### Your objective
All lines in the material below that contain "name" should be located and copied.

^^^^^^^^

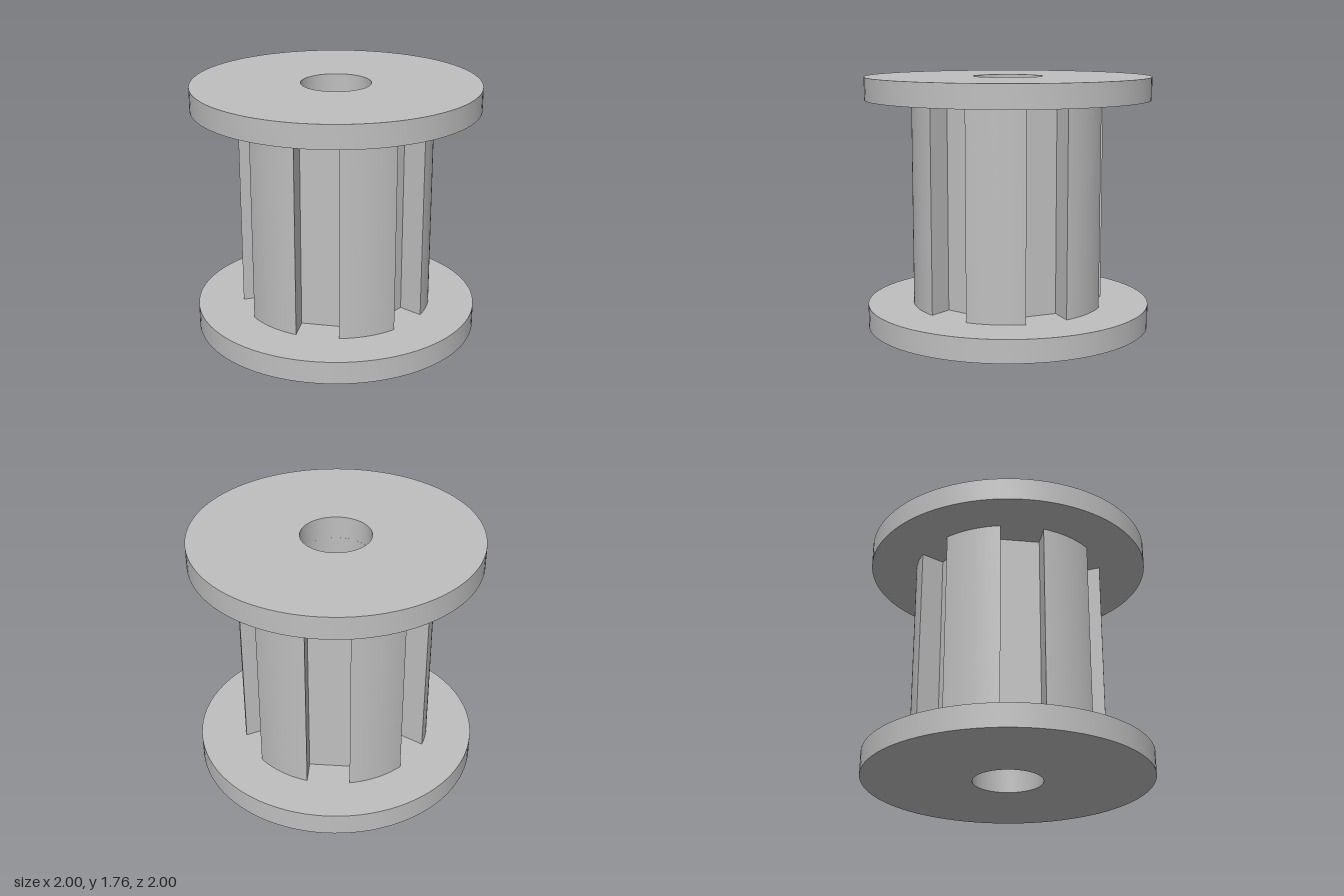
import * as THREE from 'three';
import { toCreasedNormals } from 'three/addons/utils/BufferGeometryUtils.js';

const BORE = 0.243;
const HEIGHT = 1.765;
const FLANGE = 0.16;

// Stand a bored outline upright, from y0 to y1, with smooth curves and sharp edges
function boredPrism(name, shape, y0, y1, segments, material) {
  const bore = new THREE.Path();
  bore.absarc(0, 0, BORE, 0, Math.PI * 2, true);
  shape.holes.push(bore);
  const extruded = new THREE.ExtrudeGeometry(shape, {
    depth: y1 - y0, bevelEnabled: false, curveSegments: segments,
  });
  extruded.rotateX(-Math.PI / 2);
  extruded.translate(0, y0, 0);
  const mesh = new THREE.Mesh(toCreasedNormals(extruded, 0.35), material);
  mesh.name = name;
  return mesh;
}

function discShape() {
  const shape = new THREE.Shape();
  shape.absarc(0, 0, 1, 0, Math.PI * 2, false);
  return shape;
}

// Six round-topped teeth separated by parallel-sided, flat-bottomed grooves
function toothedShape() {
  const teeth = 6, radius = 0.676, halfGroove = 0.149, floor = 0.485;
  const pitch = (Math.PI * 2) / teeth;
  const edge = Math.asin(halfGroove / radius);
  const shape = new THREE.Shape();
  for (let i = 0; i < teeth; i++) {
    const a = i * pitch, c = Math.cos(a), s = Math.sin(a);
    const floorPoint = (side) => [floor * c - side * s, floor * s + side * c];
    if (i === 0) shape.moveTo(...floorPoint(-halfGroove));
    else shape.lineTo(...floorPoint(-halfGroove));
    shape.lineTo(...floorPoint(halfGroove));
    shape.absarc(0, 0, radius, a + edge, a + pitch - edge, false);
  }
  shape.closePath();
  return shape;
}

export function createModel() {
  const grey = new THREE.MeshStandardMaterial({ color: 0xbfbfbf });
  grey.name = 'grey';

  const model = new THREE.Group();
  model.name = 'toothedSpool';
  model.add(
    boredPrism('bottomFlange', discShape(), 0, FLANGE, 48, grey),
    boredPrism('toothedHub', toothedShape(), FLANGE, HEIGHT - FLANGE, 24, grey),
    boredPrism('topFlange', discShape(), HEIGHT - FLANGE, HEIGHT, 48, grey),
  );
  return model;
}
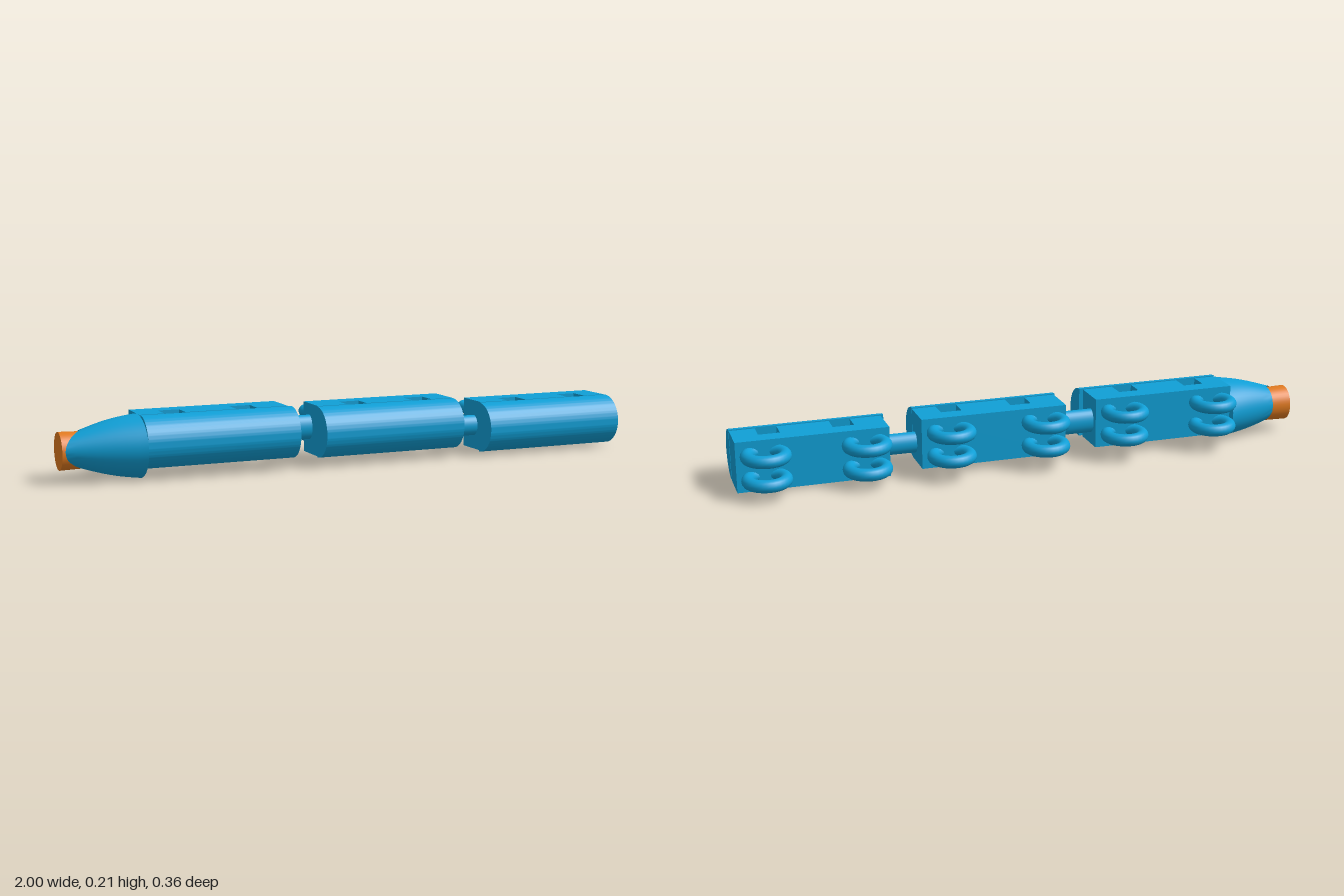
import * as THREE from 'three';
import { toCreasedNormals } from 'three/addons/utils/BufferGeometryUtils.js';

const blue = new THREE.MeshStandardMaterial({ color: 0x109fd6, side: THREE.DoubleSide });
const orange = new THREE.MeshStandardMaterial({ color: 0xe07a20 });

function part(parent, name, geometry, material = blue) {
  const mesh = new THREE.Mesh(geometry, material);
  mesh.name = name;
  parent.add(mesh);
  return mesh;
}

// Carriage lying on its side: notched body, separate half-round roof, ring wheels
function carriage(x, roofX, roofEnd, y, z, notchX) {
  const car = new THREE.Group();
  car.name = 'carriage';
  const len = 0.51, height = 0.173, front = 0.063;

  // Body outline in plan, with two window notches open towards the roof
  const plan = new THREE.Shape();
  plan.moveTo(0, front);
  plan.lineTo(0, -front);
  for (const n of [notchX, notchX + 0.247]) {
    plan.lineTo(n, -front);
    plan.lineTo(n, 0.005);
    plan.lineTo(n + 0.072, 0.005);
    plan.lineTo(n + 0.072, -front);
  }
  plan.lineTo(len, -front);
  plan.lineTo(len, front);
  plan.closePath();
  const body = new THREE.ExtrudeGeometry(plan, { depth: height, bevelEnabled: false });
  body.rotateX(-Math.PI / 2);
  part(car, 'body', body).position.set(x, y - height / 2, z);

  // Half-round roof
  const arc = new THREE.Shape();
  arc.absarc(0, 0, height / 2, Math.PI / 2, Math.PI * 1.5);
  arc.closePath();
  const roof = new THREE.ExtrudeGeometry(arc, { depth: roofEnd - roofX, bevelEnabled: false, curveSegments: 32 });
  roof.rotateY(Math.PI / 2);
  part(car, 'roof', toCreasedNormals(roof, 0.6)).position.set(roofX, y, z + 0.074);

  // Ring wheels, two pairs
  const ring = new THREE.TorusGeometry(0.062, 0.021, 16, 32).rotateX(Math.PI / 2);
  for (const wx of [0.085, 0.417]) {
    for (const side of [-1, 1]) {
      part(car, 'wheel', ring).position.set(x + wx, y + 0.003 + side * 0.041, z - 0.1);
    }
  }
  return car;
}

// Tapered nose lofted from an oval base to a lip that reaches further on the roof side
function noseGeometry() {
  const seg = 48, rows = 8, pos = [], index = [];
  for (let i = 0; i <= rows; i++) {
    const t = i / rows;
    for (let j = 0; j <= seg; j++) {
      const a = (j / seg) * Math.PI * 2, c = Math.cos(a), s = Math.sin(a);
      const endX = -0.93 - 0.06 * Math.max(0, c) ** 1.3;
      const ry = THREE.MathUtils.lerp(0.104, 0.06, t) + 0.007 * Math.sin(Math.PI * t);
      const rz = THREE.MathUtils.lerp(0.13, 0.058, t);
      pos.push(
        THREE.MathUtils.lerp(-0.745, endX, t),
        0.107 + ry * s,
        THREE.MathUtils.lerp(0.035, 0.018, t) + rz * c
      );
    }
  }
  const row = seg + 1;
  for (let i = 0; i < rows; i++) {
    for (let j = 0; j < seg; j++) {
      const a = i * row + j, b = a + row;
      index.push(a, a + 1, b, b, a + 1, b + 1);
    }
  }
  // Flat base
  const centre = pos.length / 3;
  pos.push(-0.745, 0.107, 0.035);
  for (let j = 0; j < seg; j++) index.push(centre, j + 1, j);
  const g = new THREE.BufferGeometry();
  g.setAttribute('position', new THREE.Float32BufferAttribute(pos, 3));
  g.setIndex(index);
  return toCreasedNormals(g, 0.7);
}

export function createModel() {
  const model = new THREE.Group();
  model.name = 'toyTrain';

  model.add(
    carriage(-0.745, -0.745, -0.225, 0.1245, 0, 0.082),
    carriage(-0.125, -0.132, 0.383, 0.117, 0, 0.108),
    carriage(0.49, 0.478, 1.0, 0.098, 0.019, 0.106)
  );

  part(model, 'nose', noseGeometry());

  // Coloured nose tip
  const tip = new THREE.CylinderGeometry(0.062, 0.058, 0.15, 40).rotateZ(Math.PI / 2);
  tip.scale(1, 1, 0.93);
  part(model, 'noseTip', tip, orange).position.set(-0.925, 0.103, 0.017);

  // Oval couplers between carriages
  for (const [x, y, z, r] of [[-0.18, 0.122, -0.014, 0.042], [0.437, 0.096, 0.03, 0.036]]) {
    const rod = new THREE.CylinderGeometry(r, r, 0.13, 32).rotateZ(Math.PI / 2);
    rod.scale(1, 1, 0.029 / r);
    part(model, 'coupler', rod).position.set(x, y, z);
  }
  return model;
}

^^^^^^^^

### Response to the task
function boredPrism(name, shape, y0, y1, segments, material) {
  mesh.name = name;
  grey.name = 'grey';
  model.name = 'toothedSpool';
function part(parent, name, geometry, material = blue) {
  mesh.name = name;
  car.name = 'carriage';
  model.name = 'toyTrain';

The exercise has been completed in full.